  So with this long and meandering piece have I learned anything about what last month meant to me? I think so, I understand that my child free lifestyle has allowed me to claim a future that is focused on myself and those I choose to let in my life. My work schedule of long shifts, working most weekends and with the public leaves me feeling a need for a few pints after a long day, no harm in that on my part. I like the way 2 or 3 drinks make me feel and the release they give me, but I don't want to escape into the blackness that I used to chase. I understand that drinking 5 beers a day is not normal, not necessarily healthy or productive, but I see no reason to stop. I will make a better effort to find something to occupy my time but creating art with beer pictures and getting to tell stories of my life are important to me and my mental health. I am a caring and loyal person but I guard my free time jealously and plan for days when  I have almost no interaction with other people because I can. I feel a lot of sadness that I will never be someone's dad and want nothing more than to see that change, but it will not. I will work harder in my job, more hours, stress and I will be fine with that because it will give me the money and freedom to do the things I want when I am not there. I do not hate my life. I only get one, so I value every moment and day.
Beer #150 for the Month.
 Do I drink too much was the question I asked and the answer is way more complicated than I could have imagined. Yes, by every conventional standard, I do qualify as a heavy drinker. Clinically I am an alcoholic and if labels make people happy, feel free to call me that. Do I crave beer at the expense of living my life and doing the things that I need to do? Not at all and the knowledge that I have the ability to limit what I consume is something I probably need to spend more time on. I love my family and friends and want them to be happy and successful but because my path is now non traditional and child free, I will have to find out where that leads me. I do drink too much but in my life, that's what I do. I was for many years a person who put everyone else first and while I have wonderful memories, I plan that the second half of my (hopefully) long life is when I learn to say no and live a little more for me. The craft beer revolution has found me a way to express myself that I thought was lost forever and given me opportunities for adventures I didn't know existed. My own personal evolution as the Drunk Polkaroo has given me a platform from which to help others and myself. I want to think I learned something but the real truth from May is that I am having a good time and with everything else in the world feeling like it is headed to hell in a handbasket, my enjoying 5 beers a night and talking about them is the least worrying thing in my life.
  So thank you to everyone who followed along, hung out for a few pints during the month or dropped in from time to time to see where I was. It wasn't my intention to drink 150 beers in a month, but having done so, I must accept what it says about my life. I wish I could say I will drink less, but I will never lie to you my friends, Let's just say I am more aware of what is going into my glass and I am looking forward to a bright future with tales and great times with more of you.

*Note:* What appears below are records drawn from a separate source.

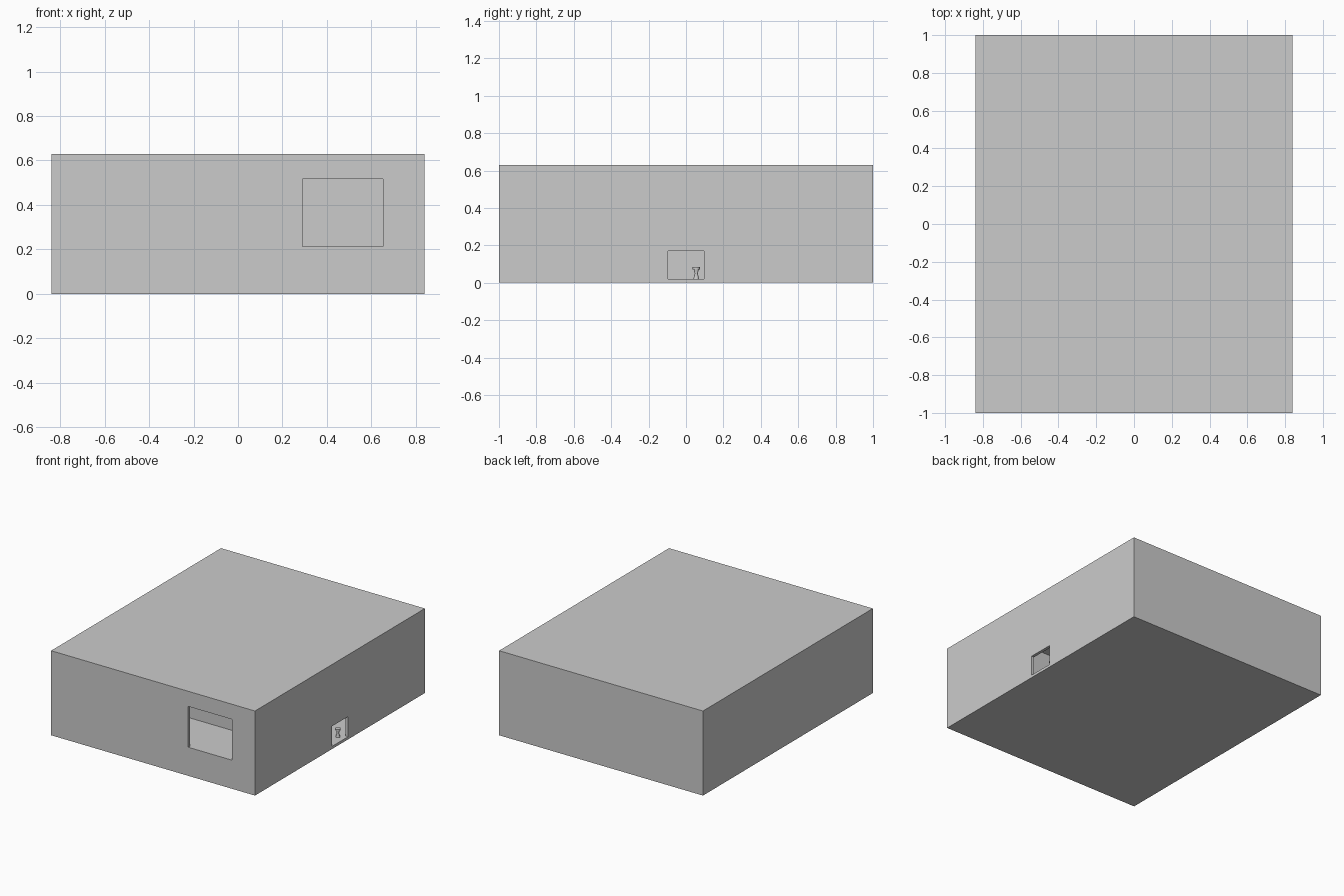
import bpy, bmesh, math

if "Cube" in bpy.data.objects:
    bpy.data.objects.remove(bpy.data.objects["Cube"])


def box(name, x, y, z):
    """Axis-aligned box from (min, max) ranges."""
    bm = bmesh.new()
    bmesh.ops.create_cube(bm, size=1)
    for v in bm.verts:
        v.co = [r[0] if c < 0 else r[1] for c, r in zip(v.co, (x, y, z))]
    me = bpy.data.meshes.new(name)
    bm.to_mesh(me)
    bm.free()
    ob = bpy.data.objects.new(name, me)
    bpy.context.collection.objects.link(ob)
    return ob


def cut(target, cutter):
    cutter.hide_render = True
    cutter.hide_viewport = True
    m = target.modifiers.new(cutter.name, 'BOOLEAN')
    m.operation = 'DIFFERENCE'
    m.solver = 'EXACT'
    m.object = cutter


W, H, T = 0.84, 0.63, 0.022

# solid block hollowed into a main room and a raised front room
building = box("building_shell", (-W, W), (-1, 1), (0, H))
cut(building, box("main_room_cutter", (-W + T, W - T), (-0.59, 1 - T), (0.02, H - T)))
cut(building, box("front_room_cutter", (-W + T, W - T), (-1 + T, -0.61), (0.213, H - T)))

# window in the front wall, doorway in the right wall, sills flush with the floors
cut(building, box("window_cutter", (0.29, 0.652), (-1.1, -0.9), (0.213, 0.517)))
cut(building, box("doorway_cutter", (0.75, 0.9), (-0.095, 0.095), (0.02, 0.17)))

# small waisted stool just inside the doorway
profile = [(0.015, 0.02), (0.014, 0.026), (0.008, 0.048), (0.013, 0.07),
           (0.019, 0.072), (0.019, 0.083)]
N = 16
bm = bmesh.new()
rings = [[bm.verts.new((r * math.cos(2 * math.pi * i / N), r * math.sin(2 * math.pi * i / N), z))
          for i in range(N)] for r, z in profile]
for a, b in zip(rings, rings[1:]):
    for i in range(N):
        j = (i + 1) % N
        bm.faces.new((a[i], a[j], b[j], b[i]))
bm.faces.new(rings[0][::-1])
bm.faces.new(rings[-1])
me = bpy.data.meshes.new("stool")
bm.to_mesh(me)
bm.free()
stool = bpy.data.objects.new("stool", me)
stool.location = (0.785, 0.055, 0)
bpy.context.collection.objects.link(stool)
bpy.context.view_layer.objects.active = stool
stool.select_set(True)
bpy.ops.object.shade_smooth_by_angle(angle=math.radians(30))
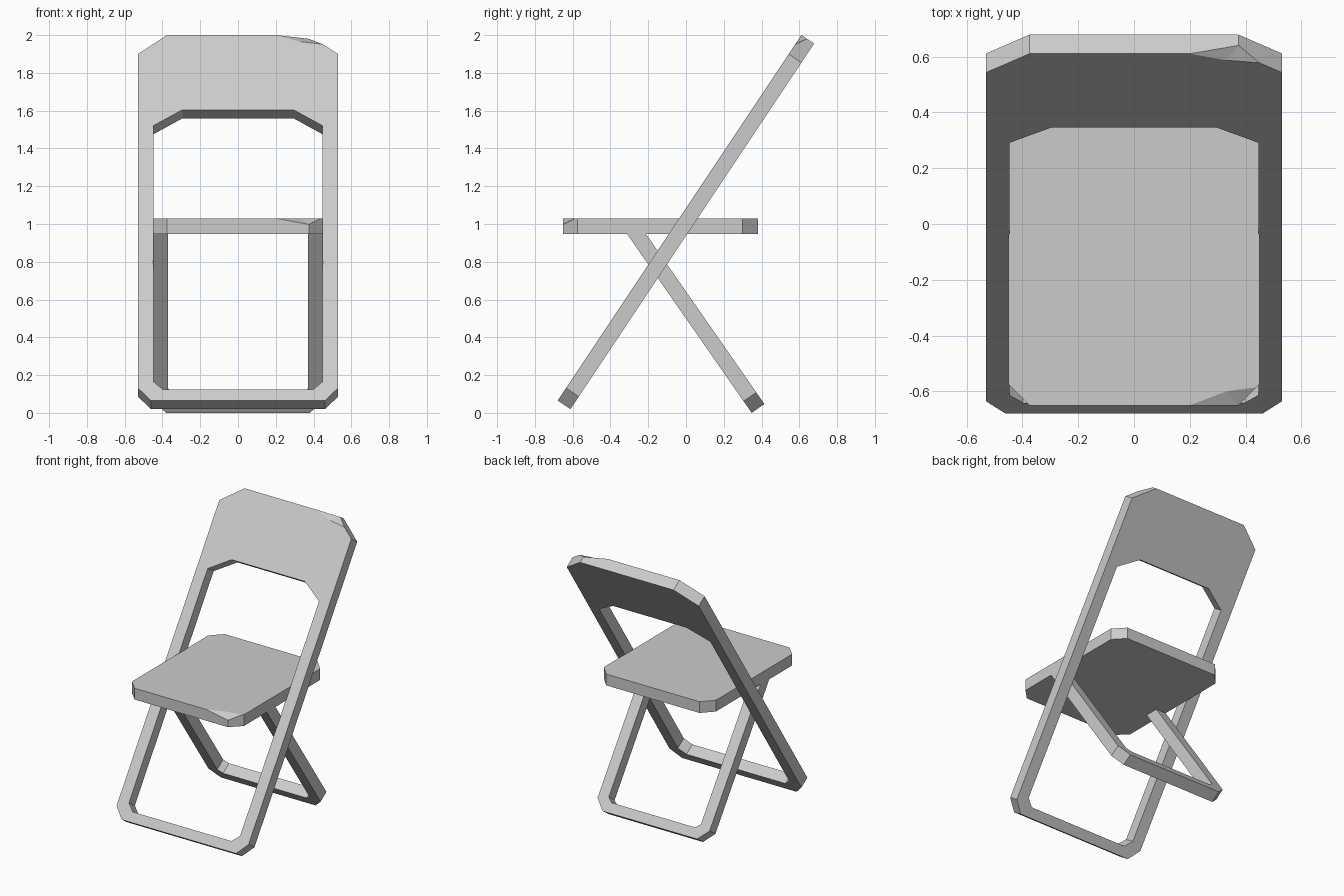
import bpy
import bmesh
from mathutils import Vector

cube = bpy.data.objects.get("Cube")
if cube:
    bpy.data.objects.remove(cube, do_unlink=True)

grey = bpy.data.materials.new("plain_grey")
grey.use_nodes = True
grey.diffuse_color = (0.6, 0.6, 0.6, 1)
grey.node_tree.nodes["Principled BSDF"].inputs["Base Color"].default_value = (0.6, 0.6, 0.6, 1)

THICK = 0.082


def octagon(half, low, high, cut_low, cut_high):
    """Mirrored rectangle with cut corners, counter-clockwise from bottom left."""
    right = [(half - cut_low[0], low), (half, low + cut_low[1]),
             (half, high - cut_high[1]), (half - cut_high[0], high)]
    left = [(-x, y) for x, y in reversed(right)]
    return [left[-1]] + right + left[:-1]


def slab(name, outer, origin, up, normal, inner=None, chip=None):
    """Flat panel or ring on a tilted plane; chip = (corner, before, middle, after, depth)."""
    origin, up, normal = Vector(origin), Vector(up).normalized(), Vector(normal).normalized()
    bm = bmesh.new()

    def vert(p, depth=0.0):
        return bm.verts.new(origin + Vector((p[0], 0, 0)) + up * p[1] - normal * depth)

    n = len(outer)
    corner = chip[0] if chip else None
    front = [None if i == corner else vert(p) for i, p in enumerate(outer)]
    back = [vert(p, THICK) for p in outer]
    if chip:
        before, middle, after = [vert(p) for p in chip[1:4]]
        worn = vert(outer[corner], chip[4])
        bm.faces.new((before, worn, middle))
        bm.faces.new((middle, worn, after))

    # Start and end of each front edge, with the worn corner swapped in
    def edge(i, at_start, at_end):
        j = (i + 1) % n
        start = at_start if i == corner else [front[i]]
        end = at_end if j == corner else [front[j]]
        return start + end

    # Outer sides
    for i in range(n):
        rim = edge(i, [worn, after], [before, worn]) if chip else edge(i, [], [])
        bm.faces.new(rim + [back[(i + 1) % n], back[i]])

    # Front and back faces, plus the sides of the opening
    if inner:
        hole_f = [vert(p) for p in inner]
        hole_b = [vert(p, THICK) for p in inner]
        for i in range(n):
            j = (i + 1) % n
            rim = edge(i, [middle, after], [before, middle]) if chip else edge(i, [], [])
            bm.faces.new(rim + [hole_f[j], hole_f[i]])
            bm.faces.new((back[j], back[i], hole_b[i], hole_b[j]))
            bm.faces.new((hole_f[i], hole_f[j], hole_b[j], hole_b[i]))
    else:
        face = []
        for i, v in enumerate(front):
            face += [before, middle, after] if i == corner else [v]
        bm.faces.new(face)
        bm.faces.new(back[::-1])

    bmesh.ops.recalc_face_normals(bm, faces=bm.faces)
    mesh = bpy.data.meshes.new(name)
    bm.to_mesh(mesh)
    bm.free()
    mesh.materials.append(grey)
    obj = bpy.data.objects.new(name, mesh)
    bpy.context.collection.objects.link(obj)
    return obj


# Long leaning frame: front legs and backrest in one piece
slab("backrest_frame",
     octagon(0.53, 0, 2.326, (0.07, 0.08), (0.155, 0.121)),
     origin=(0, -0.68, 0.065), up=(0, 1.29, 1.935), normal=(0, -1.935, 1.29),
     inner=octagon(0.447, 0.07, 1.85, (0.05, 0.05), (0.152, 0.1)),
     chip=(4, (0.45, 2.267), (0.33, 2.284), (0.2, 2.326), 0.036))

# Seat panel
slab("seat",
     octagon(0.45, -0.65, 0.38, (0.075, 0.075), (0.075, 0.08)),
     origin=(0, 0, 1.03), up=(0, 1, 0), normal=(0, 0, 1),
     chip=(1, (0.2, -0.65), (0.33, -0.6), (0.44, -0.585), 0.032))

# U-shaped rear legs, tops set into the seat
right_half = [(0.38, 0), (0.45, 0.075), (0.45, 1.16), (0.37, 1.16), (0.37, 0.1), (0.335, 0.07)]
slab("rear_legs",
     right_half + [(-x, y) for x, y in reversed(right_half)],
     origin=(0, 0.415, 0.047), up=(0, -0.5715, 0.8205), normal=(0, 0.8205, 0.5715))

Raise your glass and your standards,
One Beer at a time.

Cheers!

Polk


The Numbers from the Truth in May
76 Different Breweries.
(W means I worked that day, O means Day off)
1st - 5 W
2nd - 4 O
3rd  - 4 W
4th - 4 O
5th - 1 W
6th - 2 W
7th - 2 W
8th - 6 W
9th - 4  O
10th - 3 W
11th - 7 O
12th - 4 W
13th - 4 W
14th - 3 W
15th - 5 W
16th - 4 W
17th - 4 W
18th - 6 W
19th - 4 W
20th - 6 W
21st - 4 W
22nd - 9 O
23rd - 7 O
24th -  2 W
25th - 5 O
26th - 3 W
27th - 12 O
28th - 3 W
29th - 5 W
30th - 8 O
31st - 9 W